Over the last five months of 2013, doctors and teaching hospitals across the nation received $3.5 billion from pharmaceutical companies and medical device manufacturers, a partial set of data released on Tuesday shows. The release of the data represents a requirement under the Physician Payments Sunshine Act, which is a lesser-known part of the 2010 Affordable Care Act.
This data, released by the federal government, represents the first disclosure of information on the before-confidential financial agreement between doctors and drug- respectively medical device-makers. Over 4.4 million payments and transfers of value took place during August 1 2013 and December 31 2013 , the data reveals, as drug and device-makers courted around 546,000 U.S. physicians and 1,360 teaching hospitals.
However, this data is incomplete and has been questioned by physician and industry groups claiming that it is both inaccurate and out of context. According to them, about 40 percent of the information released has been de-identified, by essentially redacting doctor’s names and other information when federal officials couldn’t confirm the validity of their data.
Patient advocates as well as lawmakers have criticized such practices and claim that arrangements between drug- and device-makers and physicians are rife with potential conflicts. In fact, several studies have suggested that gifts or payments, however insignificant, alter the doctor’s prescribing patterns and also influence the way they practice.

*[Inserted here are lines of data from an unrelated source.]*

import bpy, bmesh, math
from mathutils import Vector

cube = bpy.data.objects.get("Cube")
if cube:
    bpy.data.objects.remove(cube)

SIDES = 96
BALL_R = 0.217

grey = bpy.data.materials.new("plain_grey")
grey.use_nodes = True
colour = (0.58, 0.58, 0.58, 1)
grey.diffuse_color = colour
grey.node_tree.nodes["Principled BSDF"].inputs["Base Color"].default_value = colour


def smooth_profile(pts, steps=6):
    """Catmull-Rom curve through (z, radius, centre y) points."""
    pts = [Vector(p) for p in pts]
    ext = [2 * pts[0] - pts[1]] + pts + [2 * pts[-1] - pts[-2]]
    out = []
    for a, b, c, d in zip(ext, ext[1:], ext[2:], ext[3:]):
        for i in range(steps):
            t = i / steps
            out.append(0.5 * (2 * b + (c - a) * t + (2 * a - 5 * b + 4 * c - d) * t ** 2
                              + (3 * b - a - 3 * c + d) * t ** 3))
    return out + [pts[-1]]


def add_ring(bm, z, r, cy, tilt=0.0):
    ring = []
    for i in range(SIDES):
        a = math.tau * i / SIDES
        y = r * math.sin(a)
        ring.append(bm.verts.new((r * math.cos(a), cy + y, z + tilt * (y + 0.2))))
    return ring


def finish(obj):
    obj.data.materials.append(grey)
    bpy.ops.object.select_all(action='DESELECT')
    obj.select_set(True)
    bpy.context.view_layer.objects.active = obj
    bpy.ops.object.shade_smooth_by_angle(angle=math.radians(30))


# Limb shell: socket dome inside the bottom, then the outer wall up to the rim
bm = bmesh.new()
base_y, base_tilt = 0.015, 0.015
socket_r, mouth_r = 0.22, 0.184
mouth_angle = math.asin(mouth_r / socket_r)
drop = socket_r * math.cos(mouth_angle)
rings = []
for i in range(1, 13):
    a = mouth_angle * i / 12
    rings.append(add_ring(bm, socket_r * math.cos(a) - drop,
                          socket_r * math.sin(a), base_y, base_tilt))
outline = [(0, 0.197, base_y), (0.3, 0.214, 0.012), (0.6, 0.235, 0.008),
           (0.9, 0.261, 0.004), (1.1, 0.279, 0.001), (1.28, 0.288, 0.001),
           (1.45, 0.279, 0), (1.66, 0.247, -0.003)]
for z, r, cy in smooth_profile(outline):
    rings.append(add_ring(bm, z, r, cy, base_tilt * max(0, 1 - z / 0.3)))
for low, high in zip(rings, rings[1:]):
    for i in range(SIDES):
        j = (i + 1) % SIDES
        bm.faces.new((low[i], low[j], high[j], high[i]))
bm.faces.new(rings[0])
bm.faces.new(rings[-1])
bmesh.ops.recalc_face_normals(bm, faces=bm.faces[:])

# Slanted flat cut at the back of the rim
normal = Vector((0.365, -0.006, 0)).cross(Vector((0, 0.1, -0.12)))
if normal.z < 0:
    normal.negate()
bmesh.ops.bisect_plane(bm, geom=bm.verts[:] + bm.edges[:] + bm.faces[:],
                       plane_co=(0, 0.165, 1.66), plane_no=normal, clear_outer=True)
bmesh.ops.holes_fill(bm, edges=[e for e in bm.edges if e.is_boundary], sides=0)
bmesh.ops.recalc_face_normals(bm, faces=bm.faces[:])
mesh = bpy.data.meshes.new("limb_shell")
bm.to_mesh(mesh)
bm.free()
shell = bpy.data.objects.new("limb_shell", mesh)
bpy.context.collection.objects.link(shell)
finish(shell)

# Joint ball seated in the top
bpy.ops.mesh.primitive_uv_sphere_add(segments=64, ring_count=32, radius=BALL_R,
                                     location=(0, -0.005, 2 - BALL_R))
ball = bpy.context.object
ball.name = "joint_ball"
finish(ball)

According to Dr. Shantanu Agraqal, Medicare’s deputy administrator and Center for Program Integrity director, federal officials aimed at making consumers aware of the relationships their doctors have with the industry, and that they can make better decisions based on this information.
“We are taking a big step forward in shining the light on these financial arrangements. Using this new data, it is now possible to conduct a wide range of analyses of payments made by drug and device manufacturers that were never possible before.”
he said during a conference call with reporters.
Around 40 Illinois pharmaceutical and medical device companies had paid more than $100 million to doctors and hospitals across the country, $75 million of that sum being awarded to doctors (more than 60% of what had been reserved for research). Of that amount, more than $55 million represented payments or transfers of value.
Some of the most courted recipients were in orthopedics and neurology.
Records show that, for example, Dr. James McGee, a radiation oncologist in Peoria, has received $582,000 from Merck in services for research and in in-kind items, for a radiation and chemotherapy medical trial. The doctor couldn’t be reached for comments.
Another top recipient, Dr. Brian Cole, received $274,000 from Arthrex for a device he co-developed.
“It assures that we always use the best possible implant for the patient whether it is something we designed or a different implant.”
the doctor said, defending his actions.